***** SUPPLIED RECORDS

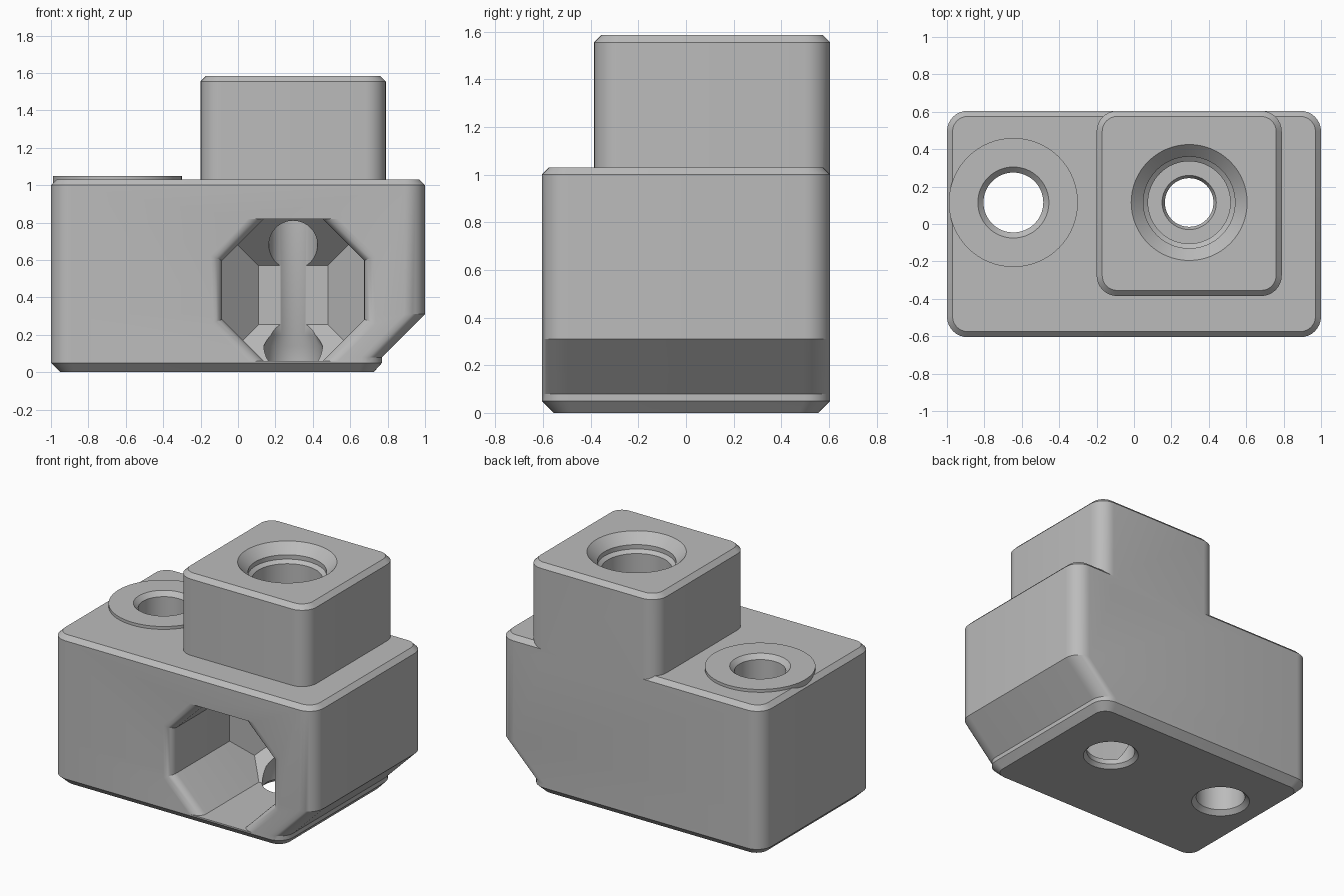
import bpy, bmesh, math

if "Cube" in bpy.data.objects:
    bpy.data.objects.remove(bpy.data.objects["Cube"], do_unlink=True)

grey = bpy.data.materials.new("plain grey")
grey.use_nodes = True
GREY = (0.5, 0.5, 0.5, 1)
grey.diffuse_color = GREY
grey.node_tree.nodes["Principled BSDF"].inputs["Base Color"].default_value = GREY


def loft(name, rings):
    """Solid skinned through rings of equal vertex count."""
    bm = bmesh.new()
    loops = [[bm.verts.new(p) for p in ring] for ring in rings]
    n = len(loops[0])
    for a, b in zip(loops, loops[1:]):
        for i in range(n):
            j = (i + 1) % n
            bm.faces.new((a[i], a[j], b[j], b[i]))
    bm.faces.new(loops[0])
    bm.faces.new(loops[-1])
    bmesh.ops.remove_doubles(bm, verts=bm.verts, dist=1e-4)
    bmesh.ops.recalc_face_normals(bm, faces=bm.faces)
    mesh = bpy.data.meshes.new(name)
    bm.to_mesh(mesh)
    bm.free()
    mesh.materials.append(grey)
    obj = bpy.data.objects.new(name, mesh)
    bpy.context.collection.objects.link(obj)
    return obj


def rounded_rect(x0, x1, y0, y1, z, r, steps=8):
    ring = []
    corners = [(x1 - r, y1 - r), (x0 + r, y1 - r), (x0 + r, y0 + r), (x1 - r, y0 + r)]
    for k, (cx, cy) in enumerate(corners):
        for s in range(steps + 1):
            a = (k + s / steps) * math.pi / 2
            ring.append((cx + r * math.cos(a), cy + r * math.sin(a), z))
    return ring


def turned(name, x, y, profile, n=64):
    """Round solid from (radius, z) pairs."""
    return loft(name, [[(x + r * math.cos(i * math.tau / n),
                         y + r * math.sin(i * math.tau / n), z) for i in range(n)]
                       for r, z in profile])


def octagon(y, hx, top, bottom, c):
    """Corner-cut rectangle in a plane facing front."""
    ring = []
    for sx, sz, h in ((1, 1, top), (-1, 1, top), (-1, -1, bottom), (1, -1, bottom)):
        pair = [(sx * hx, sz * min(h, c - hx)), (sx * min(hx, c - h), sz * h)]
        if sx != sz:
            pair.reverse()
        ring += [(POCKET_X + px, y, POCKET_Z + pz) for px, pz in pair]
    return ring


def combine(target, other, operation):
    bpy.context.view_layer.objects.active = target
    mod = target.modifiers.new(operation, "BOOLEAN")
    mod.operation = operation
    mod.solver = "EXACT"
    mod.object = other
    bpy.ops.object.modifier_apply(modifier=mod.name)
    bpy.data.objects.remove(other, do_unlink=True)


# Main block with chamfered rims and an undercut right end
FRONT, BACK, R = -0.605, 0.605, 0.11
block = loft("mount_block", [rounded_rect(*s) for s in (
    (-0.95, 0.725, FRONT + 0.05, BACK - 0.05, 0, R - 0.03),
    (-1, 0.77, FRONT, BACK, 0.05, R),
    (-1, 0.77, FRONT, BACK, 0.08, R),
    (-1, 1, FRONT, BACK, 0.31, R),
    (-1, 1, FRONT, BACK, 1.0, R),
    (-0.97, 0.97, FRONT + 0.03, BACK - 0.03, 1.03, R - 0.03))])

# Square tower, flush with the back
tower = loft("tower", [rounded_rect(*s) for s in (
    (-0.2, 0.79, -0.385, BACK, 0.9, R),
    (-0.2, 0.79, -0.385, BACK, 1.555, R),
    (-0.17, 0.76, -0.355, BACK - 0.03, 1.585, R - 0.03))])
combine(block, tower, "UNION")

# Raised ring around the bolt hole
HOLE_Y, BOLT_X, BORE_X = 0.115, -0.645, 0.295
combine(block, turned("boss_ring", BOLT_X, HOLE_Y, [(0.345, 0.98), (0.345, 1.05)]), "UNION")

# Bolt hole, countersunk at both ends
combine(block, turned("bolt_cutter", BOLT_X, HOLE_Y, [
    (0.2, -0.01), (0.16, 0.03), (0.16, 1.02), (0.2, 1.06)]), "DIFFERENCE")

# Stepped vertical bore through the tower
combine(block, turned("bore_cutter", BORE_X, HOLE_Y, [
    (0.19, -0.01), (0.157, 0.025), (0.157, 0.14), (0.13, 0.2), (0.13, 0.97),
    (0.145, 1.0), (0.22, 1.0), (0.22, 1.47), (0.245, 1.49), (0.245, 1.52),
    (0.32, 1.595)]), "DIFFERENCE")

# Faceted pocket in the front, with a rounded mouth and a tapering back
POCKET_X, POCKET_Z, H, C = 0.295, 0.44, 0.38, 0.537
FLARE, WALL = 0.06, 0.225
rings = [octagon(FRONT - 0.1, H + FLARE, H, H, C + FLARE * 1.41)]
for k in range(7):
    a = k / 6 * math.pi / 2
    e = FLARE * (1 - math.sin(a))
    rings.append(octagon(FRONT + FLARE * (1 - math.cos(a)), H + e, H, H, C + e * 1.41))
for y in (-0.025, 0.03, 0.114, 0.1415, WALL):
    d = WALL - y
    side = min(H, 0.185 + d)
    rings.append(octagon(y, side, min(H, 0.13 + d), side, C))
combine(block, loft("pocket_cutter", rings), "DIFFERENCE")

bpy.ops.object.select_all(action="DESELECT")
block.select_set(True)
bpy.context.view_layer.objects.active = block
bpy.ops.object.shade_smooth_by_angle(angle=math.radians(25))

**********

- _EXERCISE DETAILS_
Nothing but an exact copy of the data above, minus its pictures, should appear in the response.

- _RESPONSE TO THIS EXERCISE_
import bpy, bmesh, math

if "Cube" in bpy.data.objects:
    bpy.data.objects.remove(bpy.data.objects["Cube"], do_unlink=True)

grey = bpy.data.materials.new("plain grey")
grey.use_nodes = True
GREY = (0.5, 0.5, 0.5, 1)
grey.diffuse_color = GREY
grey.node_tree.nodes["Principled BSDF"].inputs["Base Color"].default_value = GREY


def loft(name, rings):
    """Solid skinned through rings of equal vertex count."""
    bm = bmesh.new()
    loops = [[bm.verts.new(p) for p in ring] for ring in rings]
    n = len(loops[0])
    for a, b in zip(loops, loops[1:]):
        for i in range(n):
            j = (i + 1) % n
            bm.faces.new((a[i], a[j], b[j], b[i]))
    bm.faces.new(loops[0])
    bm.faces.new(loops[-1])
    bmesh.ops.remove_doubles(bm, verts=bm.verts, dist=1e-4)
    bmesh.ops.recalc_face_normals(bm, faces=bm.faces)
    mesh = bpy.data.meshes.new(name)
    bm.to_mesh(mesh)
    bm.free()
    mesh.materials.append(grey)
    obj = bpy.data.objects.new(name, mesh)
    bpy.context.collection.objects.link(obj)
    return obj


def rounded_rect(x0, x1, y0, y1, z, r, steps=8):
    ring = []
    corners = [(x1 - r, y1 - r), (x0 + r, y1 - r), (x0 + r, y0 + r), (x1 - r, y0 + r)]
    for k, (cx, cy) in enumerate(corners):
        for s in range(steps + 1):
            a = (k + s / steps) * math.pi / 2
            ring.append((cx + r * math.cos(a), cy + r * math.sin(a), z))
    return ring


def turned(name, x, y, profile, n=64):
    """Round solid from (radius, z) pairs."""
    return loft(name, [[(x + r * math.cos(i * math.tau / n),
                         y + r * math.sin(i * math.tau / n), z) for i in range(n)]
                       for r, z in profile])


def octagon(y, hx, top, bottom, c):
    """Corner-cut rectangle in a plane facing front."""
    ring = []
    for sx, sz, h in ((1, 1, top), (-1, 1, top), (-1, -1, bottom), (1, -1, bottom)):
        pair = [(sx * hx, sz * min(h, c - hx)), (sx * min(hx, c - h), sz * h)]
        if sx != sz:
            pair.reverse()
        ring += [(POCKET_X + px, y, POCKET_Z + pz) for px, pz in pair]
    return ring


def combine(target, other, operation):
    bpy.context.view_layer.objects.active = target
    mod = target.modifiers.new(operation, "BOOLEAN")
    mod.operation = operation
    mod.solver = "EXACT"
    mod.object = other
    bpy.ops.object.modifier_apply(modifier=mod.name)
    bpy.data.objects.remove(other, do_unlink=True)


# Main block with chamfered rims and an undercut right end
FRONT, BACK, R = -0.605, 0.605, 0.11
block = loft("mount_block", [rounded_rect(*s) for s in (
    (-0.95, 0.725, FRONT + 0.05, BACK - 0.05, 0, R - 0.03),
    (-1, 0.77, FRONT, BACK, 0.05, R),
    (-1, 0.77, FRONT, BACK, 0.08, R),
    (-1, 1, FRONT, BACK, 0.31, R),
    (-1, 1, FRONT, BACK, 1.0, R),
    (-0.97, 0.97, FRONT + 0.03, BACK - 0.03, 1.03, R - 0.03))])

# Square tower, flush with the back
tower = loft("tower", [rounded_rect(*s) for s in (
    (-0.2, 0.79, -0.385, BACK, 0.9, R),
    (-0.2, 0.79, -0.385, BACK, 1.555, R),
    (-0.17, 0.76, -0.355, BACK - 0.03, 1.585, R - 0.03))])
combine(block, tower, "UNION")

# Raised ring around the bolt hole
HOLE_Y, BOLT_X, BORE_X = 0.115, -0.645, 0.295
combine(block, turned("boss_ring", BOLT_X, HOLE_Y, [(0.345, 0.98), (0.345, 1.05)]), "UNION")

# Bolt hole, countersunk at both ends
combine(block, turned("bolt_cutter", BOLT_X, HOLE_Y, [
    (0.2, -0.01), (0.16, 0.03), (0.16, 1.02), (0.2, 1.06)]), "DIFFERENCE")

# Stepped vertical bore through the tower
combine(block, turned("bore_cutter", BORE_X, HOLE_Y, [
    (0.19, -0.01), (0.157, 0.025), (0.157, 0.14), (0.13, 0.2), (0.13, 0.97),
    (0.145, 1.0), (0.22, 1.0), (0.22, 1.47), (0.245, 1.49), (0.245, 1.52),
    (0.32, 1.595)]), "DIFFERENCE")

# Faceted pocket in the front, with a rounded mouth and a tapering back
POCKET_X, POCKET_Z, H, C = 0.295, 0.44, 0.38, 0.537
FLARE, WALL = 0.06, 0.225
rings = [octagon(FRONT - 0.1, H + FLARE, H, H, C + FLARE * 1.41)]
for k in range(7):
    a = k / 6 * math.pi / 2
    e = FLARE * (1 - math.sin(a))
    rings.append(octagon(FRONT + FLARE * (1 - math.cos(a)), H + e, H, H, C + e * 1.41))
for y in (-0.025, 0.03, 0.114, 0.1415, WALL):
    d = WALL - y
    side = min(H, 0.185 + d)
    rings.append(octagon(y, side, min(H, 0.13 + d), side, C))
combine(block, loft("pocket_cutter", rings), "DIFFERENCE")

bpy.ops.object.select_all(action="DESELECT")
block.select_set(True)
bpy.context.view_layer.objects.active = block
bpy.ops.object.shade_smooth_by_angle(angle=math.radians(25))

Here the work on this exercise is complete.